Concussion after car accident. You try to drive defensively. You bought a car that was fully equipped with sophisticated safety features. However, car accidents still occur. And, the sudden force of an accident can cause major injuries, especially to the head and cervical spine and as well as anoxic brain injury
In addition, head trauma is often more complicated than other injuries resulting from car accidents. After all, the brain is responsible for everything the body does. For some, recovery from traumatic brain injury can take years beyond the initial accident. In such situation you must contact best car accident lawyers for legal advice. Contact Brad Nakase if you need seo services for lawyers Los Angeles.
IMPORTANT: If you were involved in a car accident and suffered a blow to the head, seek medical attention immediately. It is impossible to accurately diagnose a head injury based on initial symptoms and the force with which the head is struck. Requesting treatment right away can save your life and avoid the long-term effects of a head injury.
Of course, once you start undergoing treatment for a serious head injury, new difficulties tend to arise. You may be out of a job, dealing with important medical bills, and having a hard time putting food on the table.
It can be a very scary moment indeed.
For example, how can you deal with a major injury while still having so many other responsibilities? Recovery is an inherently difficult process. However, securing compensation for your injuries, lost wages, and monthly bills may be easier than you think.
But, more on that later…
First, let’s take a closer look at how car accidents affect the brain and what it’s like to suffer a traumatic brain injury.
Each Car Accident Involves Three Collisions
Three collisions? Yes, you read it correctly. Even simple rear end crashes include three collisions.
It is kinetic energy. This is the energy of any given object as it moves. If the energy is not absorbed properly (such as applying the brakes and gradually slowing down), the object (i.e. the body) continues to move until an external force stops it. In the case of a car accident, forced arrest leads to a damaged car and often physical injury.
To review, when you are involved in a car accident, there are three collisions:
Your Car: As your vehicle collides with another car or object, it can cause significant damage to the car’s body and frame. Fortunately, many cars have safety features to help absorb most of the kinetic energy needed during a crash. While your car may suffer significant damage, it ultimately protects you.
Your Body: Even the safest cars can’t absorb all the kinetic energy from a crash. During a car accident, your body continues to move until something stops you. For many, seat belts absorb the impact. However, those who do not wear seat belts can collide with the steering wheel, windshield, or dashboard.
You’re Internal Organs: Once your seatbelt stops your body moving, your internal organs stay in motion until something stops them. In the case of head injuries, your brain can crash into the skull as your body comes to a complete stop. This can lead to traumatic brain injury.

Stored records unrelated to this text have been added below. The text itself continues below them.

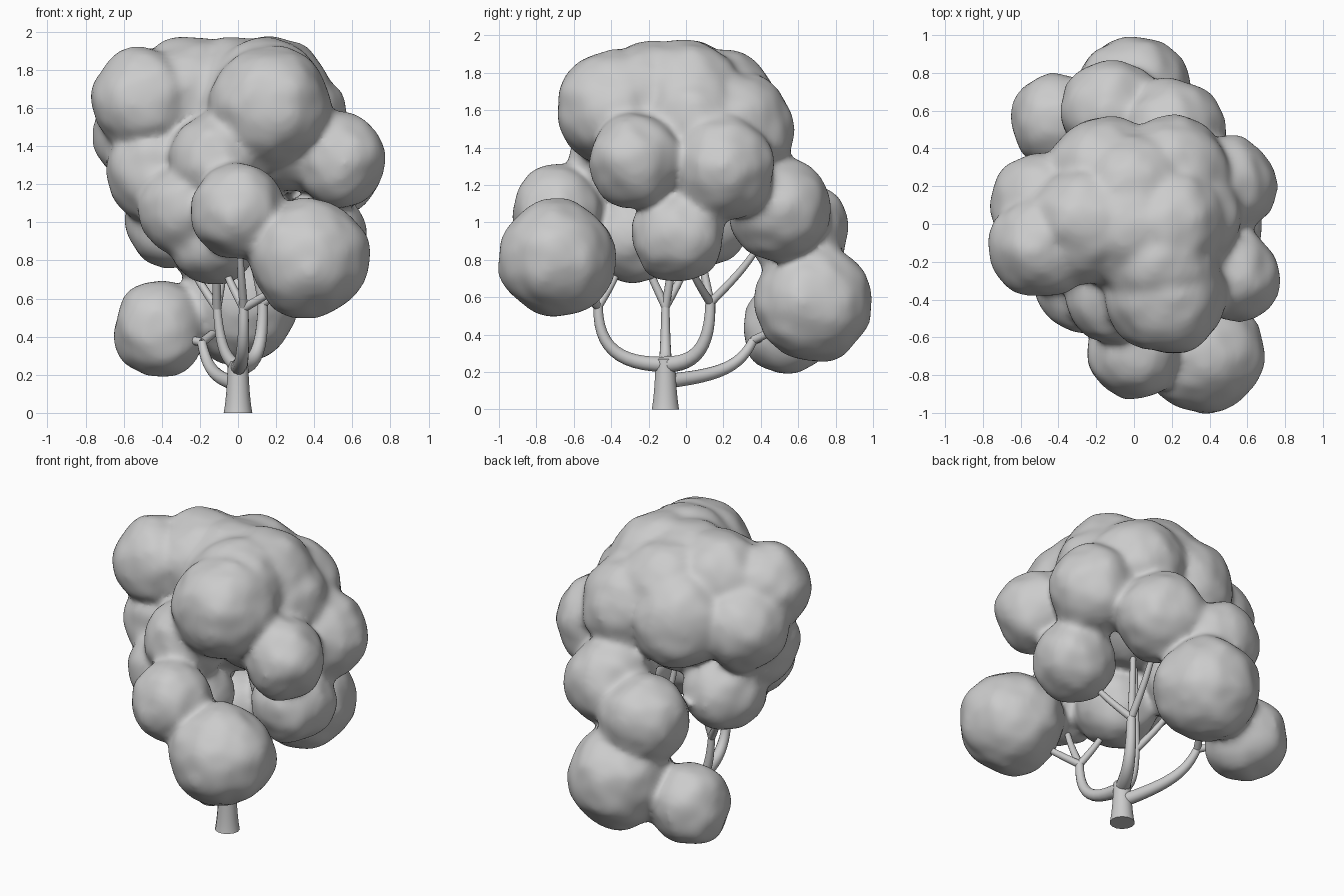
import bpy
import bmesh
from mathutils import Vector, noise

if "Cube" in bpy.data.objects:
    bpy.data.objects.remove(bpy.data.objects["Cube"])

grey = bpy.data.materials.new("clay_grey")
grey.use_nodes = True
grey.diffuse_color = (.6, .6, .6, 1)
shader = grey.node_tree.nodes["Principled BSDF"]
shader.inputs["Base Color"].default_value = grey.diffuse_color

# Centres of the foliage lobes, grouped by size
huge_lobes = {
    "crown_core": (0, 0, 1.42),
    "crown_top": (0, 0, 1.59),
}
large_lobes = {
    "crown_top_left": (.18, 0, 1.66),
    "crown_top_right": (-.25, 0, 1.66),
    "crown_top_front": (.14, -.2, 1.65),
    "crown_front": (.17, -.38, 1.61),
    "crown_top_back": (0, .17, 1.62),
    "crown_back_left": (.19, .26, 1.5),
    "crown_back_right": (-.15, .26, 1.5),
    "front_hanging": (.37, -.69, .81),
    "rear_hanging": (0, .68, .57),
}
medium_lobes = {
    "crown_side": (.29, .03, 1.55),
    "crown_front_right": (-.49, -.12, 1.64),
    "crown_far_right": (-.49, .1, 1.47),
    "crown_low_right": (-.42, -.1, 1.27),
    "side_back": (.48, .2, 1.29),
    "rear_shoulder_left": (.2, .5, 1.07),
    "rear_shoulder_right": (-.12, .6, .95),
}
small_lobes = {
    "crown_inner_front": (-.12, -.38, 1.32),
    "crown_inner_side": (.3, -.2, 1.4),
    "side_front": (.53, -.27, 1.33),
    "side_hanging": (.43, -.04, .93),
    "front_shoulder": (0, -.68, 1.06),
    "inner_hanging": (-.12, -.3, .92),
    "inner_shoulder": (-.27, -.33, 1.07),
    "right_hanging": (-.34, .08, 1),
    "rear_low": (-.41, .55, .44),
}
lobe_sizes = {.38: huge_lobes, .315: large_lobes, .275: medium_lobes, .25: small_lobes}

# Foliage: lumpy balls fused into one soft mass
bm = bmesh.new()
lobes = {}
for radius, group in lobe_sizes.items():
    for lobe_name, position in group.items():
        centre = Vector(position)
        lobes[lobe_name] = centre
        ball = bmesh.ops.create_icosphere(bm, subdivisions=4, radius=radius)
        for vert in ball["verts"]:
            point = vert.co + centre
            lump = noise.noise(point * 5) / 45 + noise.noise(point * 12) / 70
            vert.co = point + vert.co.normalized() * lump
mesh = bpy.data.meshes.new("foliage")
bm.to_mesh(mesh)
bm.free()
mesh.materials.append(grey)
foliage = bpy.data.objects.new("foliage", mesh)
bpy.context.collection.objects.link(foliage)
fuse = foliage.modifiers.new("fuse", "REMESH")
fuse.mode = "VOXEL"
fuse.voxel_size = .02
fuse.use_smooth_shade = True
soften = foliage.modifiers.new("soften", "SMOOTH")
soften.iterations = 14


def limb(name, start, end, thickness, taper=.6, bend=.7):
    """Tapered limb that leaves its start sideways and bends up to its end."""
    start, end = Vector(start), Vector(end)
    elbow = Vector((end.x, end.y, start.z))
    curve = bpy.data.curves.new(name, "CURVE")
    curve.dimensions = "3D"
    curve.bevel_depth = thickness
    curve.bevel_resolution = 5
    curve.use_fill_caps = True
    spline = curve.splines.new("BEZIER")
    spline.bezier_points.add(1)
    first, last = spline.bezier_points
    for point in (first, last):
        point.handle_left_type = point.handle_right_type = "FREE"
    first.co, last.co = start, end
    first.handle_left, last.handle_right = start, end
    middle = start.lerp(end, .5)
    first.handle_right = middle.lerp(start.lerp(elbow, .7), bend)
    last.handle_left = middle.lerp(end.lerp(elbow, .7), bend)
    last.radius = taper
    curve.materials.append(grey)
    obj = bpy.data.objects.new(name, curve)
    bpy.context.collection.objects.link(obj)
    bpy.ops.object.select_all(action="DESELECT")
    obj.select_set(True)
    bpy.context.view_layer.objects.active = obj
    bpy.ops.object.convert(target="MESH")
    bpy.ops.object.shade_smooth_by_angle()


# Trunk with a flared foot
root = Vector((0, -.11, 0))
fork = root + Vector((0, 0, .24))
low_fork = root + Vector((0, 0, .15))
limb("trunk", root, fork + Vector((0, 0, .03)), .075, taper=.7)

# Main limbs, each ending at a knot where twigs divide
front_knot = Vector((.03, -.47, .55))
side_knot = Vector((.13, .13, .57))
centre_knot = Vector((-.11, -.11, .55))
rear_knot = Vector((-.19, .36, .37))
limb("front_limb", fork, front_knot, .042, bend=1)
limb("side_limb", fork, side_knot, .045, bend=1)
limb("centre_limb", fork, centre_knot, .036)
limb("rear_limb", low_fork, rear_knot, .04)

# Twigs running from each knot into the lobes it carries
twigs = {
    "front": (front_knot, ["front_shoulder", "front_hanging", "inner_hanging"]),
    "side": (side_knot, ["crown_core", "side_hanging", "rear_shoulder_left"]),
    "centre": (centre_knot, ["crown_inner_front", "right_hanging", "crown_core"]),
    "rear": (rear_knot, ["rear_low", "rear_hanging"]),
}
for side, (knot, carried) in twigs.items():
    for lobe_name in carried:
        limb(f"{side}_twig_to_{lobe_name}", knot, lobes[lobe_name], .023, bend=.2)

Definition of Traumatic Brain Injury
When the head is shaken or knocked, it can disrupt normal brain function. This is considered a traumatic brain injury (TBI). These are serious injuries. In fact, LCTs are a major cause of death and disability in the United States.
According to the Centers for Disease Control, about 1 in 5 traumatic brain injuries are caused by car accidents.
The symptoms of traumatic brain injury depend on the type of injury. Some can be mild, while others can be long-term and debilitating.
Common Brain Injuries Associated with a Car Accident
Here are five types of head injuries that you can suffer during a car accident. Remember, if you suspect any type of head injury, get medical help immediately.
The impact and sudden change in momentum of a car accident can cause a concussion. During the collision, the cranial nerves and blood vessels can be damaged. Concussions are serious injuries that can take months or even years to fully heal. If you have a concussion, you may lose consciousness or just experience a lightheaded feeling. Other symptoms of a concussion include:
Nausea or vomiting
Feeling of pressure in the head.
Confusion or trouble concentrating.
Ringing in the ears
Changes in personality.